# Supplied data
********************
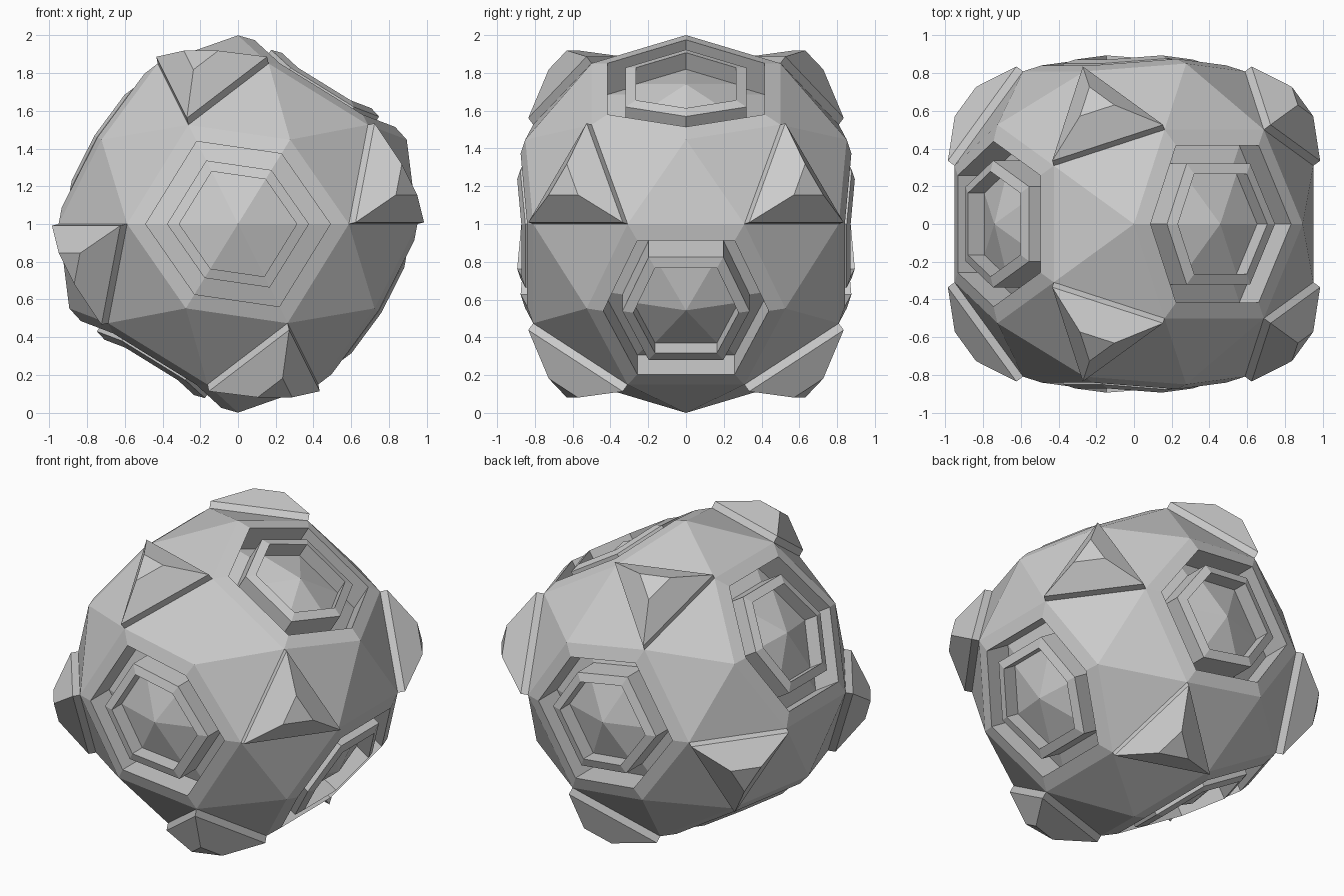
import bpy, bmesh, math
from itertools import product
from mathutils import Vector

if "Cube" in bpy.data.objects:
    bpy.data.objects.remove(bpy.data.objects["Cube"])

# Three perpendicular two-fold axes of the faceted ball
t = math.atan(2 / (1 + math.sqrt(5)))
A = Vector((math.sin(t), 0, math.cos(t)))
B = Vector((math.cos(t), 0, -math.sin(t)))
Y = Vector((0, 1, 0))

bm = bmesh.new()
bmesh.ops.create_icosphere(bm, subdivisions=2, radius=1.0)


def loft(loop, centre, n, steps, tip):
    """Stack scaled/offset copies of a loop, then close with a cone or a flat cap."""
    base = [v.co.copy() for v in loop]
    prev = loop
    for k, d in steps:
        new = [bm.verts.new(centre + (p - centre) * k + n * d) for p in base]
        for i in range(len(loop)):
            j = (i + 1) % len(loop)
            bm.faces.new((prev[i], prev[j], new[j], new[i]))
        prev = new
    if tip:
        top = bm.verts.new(centre + n * steps[-1][1])
        for i in range(len(prev)):
            bm.faces.new((prev[i], prev[(i + 1) % len(prev)], top))
    else:
        bm.faces.new(prev)


# Six hexagonal ports: moat, raised rim, sunken faceted cone
port = [(0.833, 0), (0.833, -0.195), (0.64, -0.195), (0.64, -0.027),
        (0.53, -0.027), (0.53, -0.13)]
for n in (A, -A, B, -B, Y, -Y):
    apex = max(bm.verts, key=lambda v: v.co.dot(n))
    u = n.orthogonal().normalized()
    w = n.cross(u)
    ring = [e.other_vert(apex) for e in apex.link_edges]
    ring.sort(key=lambda v: math.atan2(v.co.dot(w), v.co.dot(u)))
    centre = apex.co.copy()
    bmesh.ops.delete(bm, geom=[apex], context='VERTS')
    loft(ring, centre, n, port, True)

# Eight raised triangular studs with tapered caps
bm.normal_update()
for sx, sy, sz in product((1, -1), repeat=3):
    n = (B * sx + Y * sy + A * sz).normalized()
    tris = [f for f in bm.faces if len(f.verts) == 3]
    face = max(tris, key=lambda f: f.calc_center_median().normalized().dot(n))
    loop = list(face.verts)
    centre = face.calc_center_median()
    bmesh.ops.delete(bm, geom=[face], context='FACES_ONLY')
    loft(loop, centre, n, [(1, 0.045), (0.31, 0.18)], False)
    bm.normal_update()

bmesh.ops.recalc_face_normals(bm, faces=bm.faces)
me = bpy.data.meshes.new("faceted_ball")
# Second search would hit a cap only if directions repeated; each is used once
bm.to_mesh(me)
bm.free()
ball = bpy.data.objects.new("faceted_ball", me)
ball.location.z = 1
bpy.context.collection.objects.link(ball)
********************
# Assignment
Tally the lines in the records above that contain the string "raised" and report only the tally.

# Task result
2